But workforce housing essentially means these properties are set at market-rate prices. A one-bedroom “workforce” unit could still cost as much as $1,627 a month.
In Portland, that rate would put a squeeze on workers making less than $65,100 per year, using HUD affordability formulas. Couples without children would have to earn $74,400 to comfortably afford a workforce unit, while a family of four would need to bring in $93,000 a year to comfortably afford it.
Both workforce and affordable housing rates are indexed to the area median income (AMI) of Portland’s housing market area, which includes the 24 municipalities that comprise its metropolitan statistical area as defined by HUD.
But nearly half the jobs in Portland’s economy do not pay workers enough to afford those rates without other sources of income, or help from roommates, according to the housing study released by the city last week.

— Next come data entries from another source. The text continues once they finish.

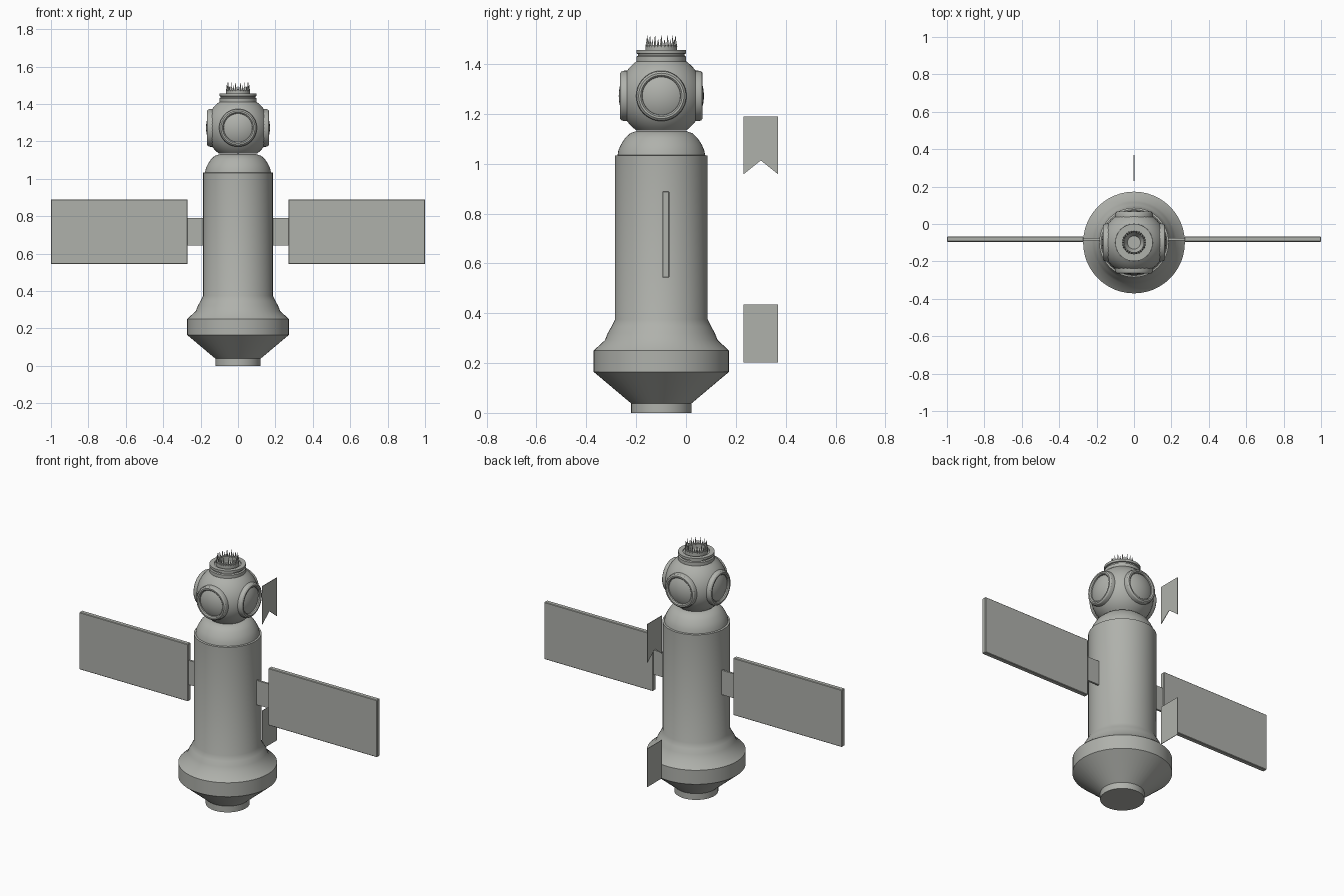
import bpy, bmesh, math
from mathutils import Matrix, Vector

if "Cube" in bpy.data.objects:
    bpy.data.objects.remove(bpy.data.objects["Cube"])

CY = -0.099          # y of the body axis
BALL_Z = 1.272       # centre of the round node

grey = bpy.data.materials.new("hull grey")
grey.diffuse_color = (0.43, 0.44, 0.41, 1)
grey.use_nodes = True
grey.node_tree.nodes["Principled BSDF"].inputs["Base Color"].default_value = grey.diffuse_color


def finish(name, bm, matrix=Matrix(), angle=30):
    bmesh.ops.remove_doubles(bm, verts=bm.verts, dist=1e-5)
    bmesh.ops.recalc_face_normals(bm, faces=bm.faces)
    bm.transform(matrix)
    me = bpy.data.meshes.new(name)
    bm.to_mesh(me)
    bm.free()
    ob = bpy.data.objects.new(name, me)
    bpy.context.collection.objects.link(ob)
    me.materials.append(grey)
    bpy.ops.object.select_all(action='DESELECT')
    ob.select_set(True)
    bpy.context.view_layer.objects.active = ob
    bpy.ops.object.shade_smooth_by_angle(angle=math.radians(angle))
    return ob


def lathe(name, profile, matrix, steps=48, angle=30):
    """Turn (radius, height) points round the local z axis."""
    bm = bmesh.new()
    vs = [bm.verts.new((r, 0, z)) for r, z in profile]
    es = [bm.edges.new(p) for p in zip(vs, vs[1:])]
    bmesh.ops.spin(bm, geom=vs + es, cent=(0, 0, 0), axis=(0, 0, 1),
                   angle=2 * math.pi, steps=steps, use_merge=True)
    return finish(name, bm, matrix, angle)


def box(name, lo, hi, bevel=0.0):
    lo, hi = Vector(lo), Vector(hi)
    bm = bmesh.new()
    bmesh.ops.create_cube(bm, size=1)
    bm.transform(Matrix.Translation((lo + hi) / 2) @ Matrix.Diagonal((*(hi - lo), 1)))
    if bevel:
        bmesh.ops.bevel(bm, geom=bm.edges[:], offset=bevel, segments=1, affect='EDGES')
    return finish(name, bm)


def plate(name, outline, t=0.003):
    """Thin upright plate at x = 0 from a (y, z) outline."""
    bm = bmesh.new()
    f = bm.faces.new([bm.verts.new((-t / 2, y, z)) for y, z in outline])
    ext = bmesh.ops.extrude_face_region(bm, geom=[f])
    bmesh.ops.translate(bm, vec=(t, 0, 0),
                        verts=[v for v in ext['geom'] if isinstance(v, bmesh.types.BMVert)])
    return finish(name, bm)


axis = Matrix.Translation((0, CY, 0))
ball = Matrix.Translation((0, CY, BALL_Z))

# Main hull with flared base and rounded shoulder
lathe("hull", [(0, 0), (0.121, 0), (0.121, 0.038), (0.272, 0.165), (0.272, 0.25),
               (0.226, 0.292), (0.215, 0.32), (0.2, 0.347), (0.186, 0.375), (0.186, 1.032),
               (0.176, 1.034), (0.172, 1.055), (0.162, 1.077), (0.146, 1.102),
               (0.125, 1.122), (0.1, 1.131), (0, 1.131)], axis, angle=35)

# Round node
arc = [(0.171 * math.sin(a), -0.171 * math.cos(a))
       for a in (math.radians(36 + 108 * i / 18) for i in range(19))]
lathe("node_ball", [(0, arc[0][1])] + arc + [(0, arc[-1][1])], ball)

# Four round ports with a raised rim and domed cover
port = [(0.101, 0.125), (0.101, 0.15), (0.098, 0.16), (0.091, 0.166), (0.083, 0.166),
        (0.077, 0.16), (0.076, 0.15), (0.06, 0.156), (0.04, 0.161), (0.02, 0.164), (0, 0.165)]
for i, side in enumerate(("front", "right", "back", "left")):
    turn = Matrix.Rotation(i * math.pi / 2, 4, 'Z') @ Matrix.Rotation(math.pi / 2, 4, 'X')
    lathe("port_" + side, port, ball @ turn)

# Docking collar on top with a groove and a sunken cone
lathe("docking_collar", [(0.1, 1.39), (0.1, 1.43), (0.093, 1.434), (0.093, 1.44),
                         (0.1, 1.442), (0.1, 1.456), (0.074, 1.456), (0.074, 1.448),
                         (0.055, 1.448), (0.035, 1.412), (0, 1.412)], axis)

# Crown of fine spikes inside the collar
bm = bmesh.new()
N = 28
for i in range(N):
    a, h = 2 * math.pi * i / N, (1.514, 1.498)[i % 2]
    spin = Matrix.Rotation(a, 4, 'Z')
    bmesh.ops.create_cone(bm, cap_ends=True, segments=4, radius1=0.0065, radius2=0.0006,
                          depth=h - 1.468,
                          matrix=spin @ Matrix.Translation((0.058, 0, (h + 1.468) / 2)))
finish("docking_spikes", bm, axis)
lathe("spike_ring", [(0.063, 1.445), (0.063, 1.474), (0.052, 1.474), (0.052, 1.445)], axis)

# Solar panels and their flat mounts
for s, side in ((-1, "left"), (1, "right")):
    xs = sorted((s * 0.27, s))
    box("solar_panel_" + side, (xs[0], -0.095, 0.543), (xs[1], -0.067, 0.89), 0.003)
    xs = sorted((s * 0.16, s * 0.275))
    box("panel_mount_" + side, (xs[0], -0.087, 0.642), (xs[1], -0.075, 0.79))

# Two free thin plates behind the hull, the upper with a swallowtail
plate("lower_rear_plate", [(0.23, 0.202), (0.37, 0.202), (0.37, 0.435), (0.23, 0.435)])
plate("upper_rear_plate", [(0.23, 0.957), (0.3, 1.013), (0.37, 0.957),
                           (0.37, 1.19), (0.23, 1.19)])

Office staff, food workers, and those employed in production/manufacturing, landscaping, housekeeping, community and social services, protective services, installation, construction and transportation all earn considerably less than the AMI, and would largely be strained by workforce housing rates.
“If [the city] were using AMI to increase property taxes to expand social services, that’d be one thing, but low-income people are being squeezed because social services are being cut,” said Aaron Berger, a tenant representative on the city’s newly assembled Rental Housing Advisory Committee.
According to Greg Payne, director of the Maine Affordable Housing Coalition, the greatest housing needs in Maine are for minimum-wage workers and those in service-industry jobs.
In 2017, 1,600 households applied for assistance for low-income units in Portland, according to the city’s latest housing report. Only 119 of them were placed.
And even if the city adds more than 2,000 “workforce” units in the next decade, the initiative will do little to close the housing gaps for the most vulnerable populations.